Invasive Species Compendium

Detailed coverage of invasive species threatening livelihoods and the environment worldwide

Abstract

Evaluating the spatial and temporal variations of aquatic weeds (Biomass) on Lower Volta River using multi-sensor landsat images and machine learning.

Abstract

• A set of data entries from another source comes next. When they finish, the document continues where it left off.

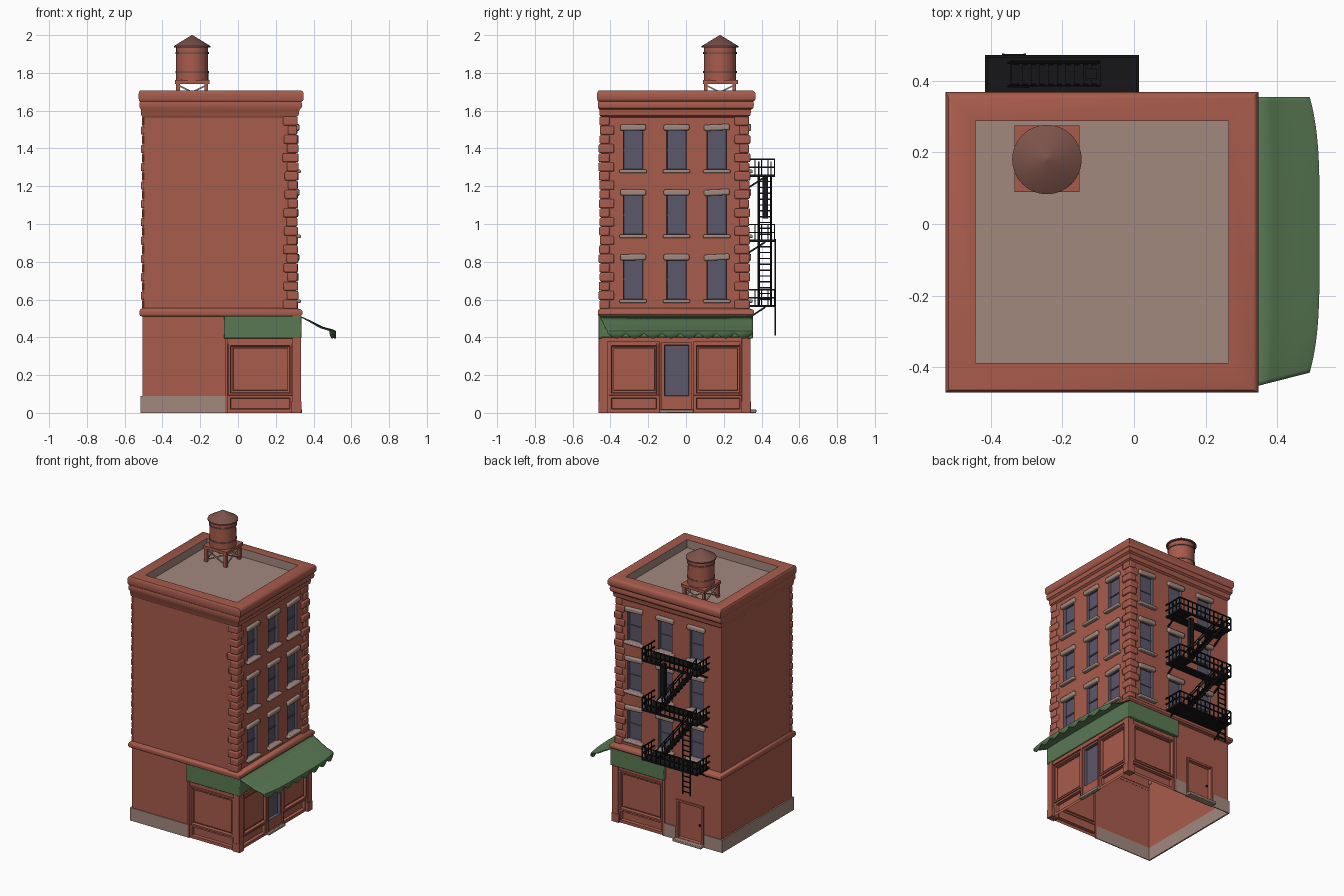
import bpy, bmesh, math, random
from mathutils import Vector, Matrix

random.seed(4)
if "Cube" in bpy.data.objects:
    bpy.data.objects.remove(bpy.data.objects["Cube"])


def material(name, *rgb):
    m = bpy.data.materials.new(name)
    m.use_nodes = True
    m.diffuse_color = (*rgb, 1)
    m.node_tree.nodes["Principled BSDF"].inputs["Base Color"].default_value = (*rgb, 1)
    return m


BRICK = material("brick red", .39, .106, .072)
STONE = material("warm grey stone", .36, .25, .21)
GLASS = material("dusky blue glass", .105, .095, .145)
GREEN = material("awning green", .10, .19, .088)
IRON = material("black iron", .008, .008, .009)
TIMBER = material("dark red timber", .2, .085, .068)


def finish(name, bm, *mats, bevel=0, smooth=False):
    mesh = bpy.data.meshes.new(name)
    bm.to_mesh(mesh)
    bm.free()
    obj = bpy.data.objects.new(name, mesh)
    bpy.context.collection.objects.link(obj)
    for m in mats:
        mesh.materials.append(m)
    if bevel:
        mod = obj.modifiers.new("rounding", "BEVEL")
        mod.width, mod.segments = bevel, 2
    if smooth or bevel:
        bpy.ops.object.select_all(action="DESELECT")
        obj.select_set(True)
        bpy.context.view_layer.objects.active = obj
        bpy.ops.object.shade_smooth_by_angle(angle=math.radians(40))
    return obj


def box(bm, xs, ys, zs, tilt=None):
    size = [b - a for a, b in (xs, ys, zs)]
    mid = Vector([(a + b) / 2 for a, b in (xs, ys, zs)])
    turn = tilt or Matrix()
    bmesh.ops.create_cube(bm, size=1, matrix=Matrix.Translation(mid) @ turn @ Matrix.Diagonal((*size, 1)))


def bar(bm, start, end, width):
    a, b = Vector(start), Vector(end)
    turn = (b - a).to_track_quat("Z", "Y").to_matrix().to_4x4()
    scale = Matrix.Diagonal((width, width, (b - a).length, 1))
    bmesh.ops.create_cube(bm, size=1, matrix=Matrix.Translation((a + b) / 2) @ turn @ scale)


def side_box(bm, axis, along, out, zs, tilt=None):
    # axis 0: a wall facing x, axis 1: a wall facing y
    box(bm, *((out, along) if axis == 0 else (along, out)), zs, tilt)


def loft(rects):
    bm = bmesh.new()
    loops = [[bm.verts.new(p) for p in ((a, c, z), (b, c, z), (b, d, z), (a, d, z))]
             for a, b, c, d, z in rects]
    for low, high in zip(loops, loops[1:]):
        for i in range(4):
            j = (i + 1) % 4
            bm.faces.new((low[i], low[j], high[j], high[i]))
    return bm, loops


UPPER = (-.505, .307, -.45, .327)
GROUND = (-.505, .318, -.452, .33)


def grow(o, z):
    a, b, c, d = UPPER
    return a - o / 2, b + o, c - o / 2, d + o, z


def recessed_wall(rect, z0, z1, openings):
    """Four walls with openings (axis, sign, from, to, bottom, top, depth, material)."""
    bm, _ = loft([(*rect, z0), (*rect, z1)])

    def cut(point, normal):
        geom = bm.verts[:] + bm.edges[:] + bm.faces[:]
        bmesh.ops.bisect_plane(bm, geom=geom, dist=1e-5, plane_co=point, plane_no=normal)

    for axis, sign, u0, u1, b, t, depth, mat in openings:
        for u in (u0, u1):
            cut((u, u, 0), (axis, 1 - axis, 0))
        for z in (b, t):
            cut((0, 0, z), (0, 0, 1))
    bm.normal_update()
    for axis, sign, u0, u1, b, t, depth, mat in openings:
        chosen = []
        for f in bm.faces:
            c = f.calc_center_median()
            if f.normal[axis] * sign > .9 and u0 < c[1 - axis] < u1 and b < c.z < t:
                chosen.append(f)
        for f in chosen:
            f.material_index = mat
        bmesh.ops.inset_region(bm, faces=chosen, thickness=.003, depth=-depth, use_even_offset=True)
    return bm


# Upper storeys with recessed windows
ROWS = [.6, .943, 1.287]
COLUMNS = [(0, y) for y in (-.28, -.05, .163)] + [(1, x) for x in (-.31, -.07, .17)]
windows = [(ax, 1, u - .052, u + .052, z, z + .215, .02, 1) for ax, u in COLUMNS for z in ROWS]
finish("upper_walls", recessed_wall(UPPER, .53, 1.6, windows), BRICK, GLASS)

lintels, sills, sashes = bmesh.new(), bmesh.new(), bmesh.new()
for axis, u in COLUMNS:
    face = UPPER[1 + 2 * axis]
    for z in ROWS:
        tilt = Matrix.Rotation(random.uniform(-.01, .06), 4, "XY"[axis])
        side_box(lintels, axis, (u - .068, u + .068), (face - .01, face + .018), (z + .208, z + .24), tilt)
        side_box(sills, axis, (u - .072, u + .072), (face - .02, face + .026), (z - .018, z + .001))
        side_box(sashes, axis, (u - .05, u + .05), (face - .021, face - .014), (z + .1, z + .108))
finish("window_lintels", lintels, STONE, bevel=.008)
finish("window_sills", sills, STONE, bevel=.006)
finish("window_sashes", sashes, GLASS)

# Rounded corner blocks on the shop side, thin ones on the far corner
quoins = bmesh.new()
count = 21
step = (1.57 - .55) / count
for i in range(count):
    z = .55 + i * step
    for y, s in ((UPPER[2], -1), (UPPER[3], 1)):
        wide_x, wide_y = (.045, .07) if (i + (s > 0)) % 2 else (.065, .045)
        wide_x += random.uniform(-.006, .006)
        out = random.uniform(.006, .014)
        box(quoins, (UPPER[1] - wide_x, UPPER[1] + out), sorted((y + s * out, y - s * wide_y)), (z, z + step * .97))
    box(quoins, (UPPER[0] - .004 - .005 * (i % 2), UPPER[0] + .01), (UPPER[2] - .003, UPPER[2] + .025), (z, z + step * .9))
finish("corner_quoins", quoins, BRICK, bevel=.01)

# Ledge, cornice and roof
ledge = [(0, .51), (.026, .513), (.034, .522), (.034, .538), (.026, .548), (0, .555)]
finish("storey_ledge", loft([grow(*p) for p in ledge])[0], BRICK, smooth=True)

INNER = (-.443, .264, -.388, .288)
cornice = [(0, 1.565), (.014, 1.575), (.018, 1.605), (.03, 1.615), (.033, 1.635), (.028, 1.648),
           (.036, 1.652), (.041, 1.663), (.041, 1.69), (.035, 1.702), (.026, 1.707)]
rects = [grow(*p) for p in cornice]
bm, loops = loft(rects + [(*INNER, 1.707), (*INNER, 1.65)])
for f in bm.faces:
    if all(INNER[0] - .01 < v.co.x < INNER[1] + .01 for v in f.verts):
        f.material_index = 1
bm.faces.new(loops[-1]).material_index = 1
finish("cornice_and_roof", bm, BRICK, STONE, smooth=True)

# Ground floor: shop panels, shop door, back door, stone plinth
shops = [(0, 1, -.395, -.155), (0, 1, .055, .285), (1, -1, -.04, .275), (1, 1, -.04, .275)]
openings = [(*s, .105, .355, .012, 0) for s in shops] + [(*s, .02, .08, .02, 0) for s in shops]
openings += [(0, 1, -.115, .015, .09, .36, .02, 2), (1, 1, -.355, -.175, .02, .27, .012, 0)]
bm = recessed_wall(GROUND, 0, .53, openings)
geom = bm.verts[:] + bm.edges[:] + bm.faces[:]
bmesh.ops.bisect_plane(bm, geom=geom, dist=1e-5, plane_co=(-.07, 0, 0), plane_no=(1, 0, 0))
for f in bm.faces:
    c = f.calc_center_median()
    in_back_door = -.36 < c.x < -.17 and c.y > 0
    if c.z < .09 and c.x < -.07 and not in_back_door:
        f.material_index = 1
finish("ground_walls", bm, BRICK, STONE, GLASS)

plinth = bmesh.new()
box(plinth, (-.515, -.505), (-.456, .334), (0, .09))
box(plinth, (-.515, -.07), (-.458, -.452), (0, .09))
box(plinth, (-.515, -.375), (.33, .336), (0, .09))
box(plinth, (-.155, -.07), (.33, .336), (0, .09))
finish("stone_plinth", plinth, STONE)

# Raised trims around the openings and corner pilasters
trims = bmesh.new()


def frame(axis, sign, u0, u1, b, t, wide, out):
    wall = GROUND[1 + 2 * axis] if sign > 0 else GROUND[2 * axis]
    depth = sorted((wall - sign * .004, wall + sign * out))
    for along, zs in (((u0 - wide, u0), (b - wide, t + wide)), ((u1, u1 + wide), (b - wide, t + wide)),
                      ((u0, u1), (t, t + wide)), ((u0, u1), (b - wide, b))):
        side_box(trims, axis, along, depth, zs)


for s in shops:
    frame(*s, .105, .355, .012, .008)
    inner = (s[0], s[1], s[2] + .015, s[3] - .015)
    frame(*inner, .12, .34, .005, -.006)
frame(0, 1, -.127, .027, .02, .372, .012, .01)
frame(1, 1, -.355, -.175, .02, .27, .014, .01)
for y in ((-.462, -.415), (.295, .341)):
    box(trims, (.288, .333), y, (0, .53))
    box(trims, (.28, .337), (y[0] - .002, y[1] + .002), (0, .06))
for y in ((-.46, -.45), (.328, .338)):
    box(trims, (-.07, -.055), y, (0, .4))
box(trims, (.31, .328), (-.45, .33), (.375, .4))
finish("shopfront_trim", trims, BRICK, bevel=.003)

door_bits = bmesh.new()
box(door_bits, (-.375, -.155), (.32, .372), (0, .018))
box(door_bits, (.31, .34), (-.14, .04), (0, .018))
finish("door_steps", door_bits, STONE, bevel=.004)
knob = bmesh.new()
bmesh.ops.create_uvsphere(knob, u_segments=10, v_segments=6, radius=.008, matrix=Matrix.Translation((-.335, .325, .14)))
finish("back_door_knob", knob, IRON, smooth=True)

# Awning: wrapped fascia band and bowed, scalloped canopy
band = bmesh.new()
for y in ((-.464, -.445), (.32, .355)):
    box(band, (-.075, .337), y, (.395, .512))
box(band, (.31, .336), (-.455, .35), (.4, .512))
finish("awning_band", band, GREEN, bevel=.004)

canopy = bmesh.new()
segments, scallops = 64, 8
previous = None
for i in range(segments + 1):
    s = i / segments
    t = 2 * s - 1
    reach = .185 - .028 * t ** 4
    hem = .42 - .026 * abs(math.sin(math.pi * scallops * s))
    points = [(0, .512), (.3, .487), (.65, .455), (.92, .442), (1, .434), (1, hem)]
    column = []
    for f, z in points:
        y0, y1 = -.455 + .04 * f, .355
        column.append(canopy.verts.new((.333 + reach * f, y0 + (y1 - y0) * s, z)))
    if previous:
        for k in range(len(points) - 1):
            canopy.faces.new((previous[k], previous[k + 1], column[k + 1], column[k]))
    previous = column
canopy = finish("awning_canopy", canopy, GREEN, smooth=True)
canopy.modifiers.new("cloth", "SOLIDIFY").thickness = .006

# Water tank on a braced stand
TX, TY = -.243, .18


def drum(bm, r0, r1, z0, z1):
    bmesh.ops.create_cone(bm, cap_ends=True, segments=32, radius1=r0, radius2=r1, depth=z1 - z0,
                          matrix=Matrix.Translation((TX, TY, (z0 + z1) / 2)))


tank, hoops, lid, stand, braces = [bmesh.new() for _ in range(5)]
drum(tank, .086, .084, 1.76, 1.945)
for z in (1.8, 1.9):
    drum(hoops, .089, .089, z, z + .01)
drum(lid, .097, .097, 1.934, 1.942)
drum(lid, .097, .002, 1.942, 2)
box(stand, (TX - .091, TX + .091), (TY - .091, TY + .095), (1.742, 1.762))
corners = [(TX + a * .075, TY + b * .075) for a, b in ((-1, -1), (1, -1), (1, 1), (-1, 1))]
for i, p in enumerate(corners):
    q = corners[(i + 1) % 4]
    bar(stand, (*p, 1.65), (*p, 1.745), .02)
    bar(braces, (*p, 1.66), (*q, 1.735), .008)
    bar(braces, (*q, 1.66), (*p, 1.735), .008)
finish("tank_drum", tank, BRICK, smooth=True)
finish("tank_hoops", hoops, TIMBER, smooth=True)
finish("tank_roof", lid, TIMBER, smooth=True)
finish("tank_stand", stand, BRICK)
finish("tank_braces", braces, STONE)

# Fire escape: landings, railings, stairs and drop ladder
LEVELS = [.56, .905, 1.25]
X0, X1, Y0, Y1 = -.413, .011, .33, .468
landings, rails, stairs, ladder = [bmesh.new() for _ in range(4)]
for n, z in enumerate(LEVELS):
    zs = (z, z + .012)
    if n == 0:
        box(landings, (X0, X1), (Y0, Y1), zs)
    else:
        for xs, ys in (((X0, -.345), (Y0, Y1)), ((-.095, X1), (Y0, Y1)),
                       ((-.345, -.095), (Y0, .385)), ((-.345, -.095), (.455, Y1))):
            box(landings, xs, ys, zs)
    for x in (X0 + .02, X1 - .02):
        bar(landings, (x, UPPER[3], z - .06), (x, .42, z), .009)
    for h in (.05, .092):
        path = [(X0, Y0, z + h), (X0, Y1, z + h), (X1, Y1, z + h), (X1, Y0, z + h)]
        for a, b in zip(path, path[1:]):
            bar(rails, a, b, .007)
    posts = [(X0 + (X1 - X0) * i / 12, Y1) for i in range(13)]
    posts += [(x, Y0 + (Y1 - Y0) * i / 4) for x in (X0, X1) for i in range(1, 4)]
    for p in posts:
        bar(rails, (*p, z), (*p, z + .092), .006)

for low, high in zip(LEVELS, LEVELS[1:]):
    foot, head = Vector((-.085, 0, low + .01)), Vector((-.35, 0, high + .005))
    for y in (.385, .45):
        offset = Vector((0, y, 0))
        bar(stairs, foot + offset, head + offset, .012)
        lift = offset + Vector((0, 0, .075))
        bar(stairs, foot + lift, head + lift, .007)
        for k in range(5):
            p = foot.lerp(head, k / 4) + offset
            bar(stairs, p, p + Vector((0, 0, .075)), .006)
    for k in range(1, 11):
        p = foot.lerp(head, k / 11)
        box(stairs, (p.x - .016, p.x + .016), (.385, .45), (p.z - .003, p.z + .004))
bar(stairs, (-.12, .42, 1.03), (-.12, .42, 1.25), .03)

for x in (-.365, -.305):
    bar(ladder, (x, .472, .41), (x, .472, .92), .007)
for k in range(14):
    z = .43 + k * .036
    bar(ladder, (-.365, .472, z), (-.305, .472, z), .006)
for name, part in (("escape_landings", landings), ("escape_railings", rails),
                   ("escape_stairs", stairs), ("escape_ladder", ladder)):
    finish(name, part, IRON)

Aquatic invasive weeds affect hydrological, ecological, and socio-economic activities on freshwater ecosystems. On the Lower Volta River (LVR) of Ghana, invasive aquatic weeds have been known to be nuisance to fishing, navigation, aquaculture, hydropower production and other agricultural practices in the area. While information on the spatial and temporal distribution of aquatic weeds would be beneficial in improving weed management and control measures on the river, such information is very scanty. Also, these aquatic weeds are also biomass resources, that can be transformed to bioenergy . Thus, this study evaluated the spatial and temporal variations of aquatic weeds on the Lower Volta River, and assessed their potential biomass for bioenergy production. Random Forest (RF) algorithm and Landsat images were used to map the distribution of the weeds in 1975, 2003, and 2020, respectively. Accuracy assessment results showed mean Overall Accuracy (OA) of 83.44% and mean User Accuracy (UA) of 79.24%. The results indicated that as of 1975, aquatic weeds covered only 1495 ha and appeared in some specific locations such as Kpong and Ada. However, by 2003, the weeds had spread to most parts of the river covering 5600 ha, which was an increase of approximately 4-fold within a period of 28 years. The area covered by the weeds, however declined by 1505 ha between 2003 and 2020. Thus, in 2020, water hyacinth covered about 36% of the aquatic weeds relative to 28% in 2003. The results showed that, the quantity of the water hyacinth biomass per unit area was 21.5 kg/m2. This result can also be used as the basis for resource assessment as well as determination of its viability for bioenergy production and strategies for its modern utilisation. The conversion of water hyacinth into bioenergy remains one of the best aquatic weed management strategies that must be adopted in LVR.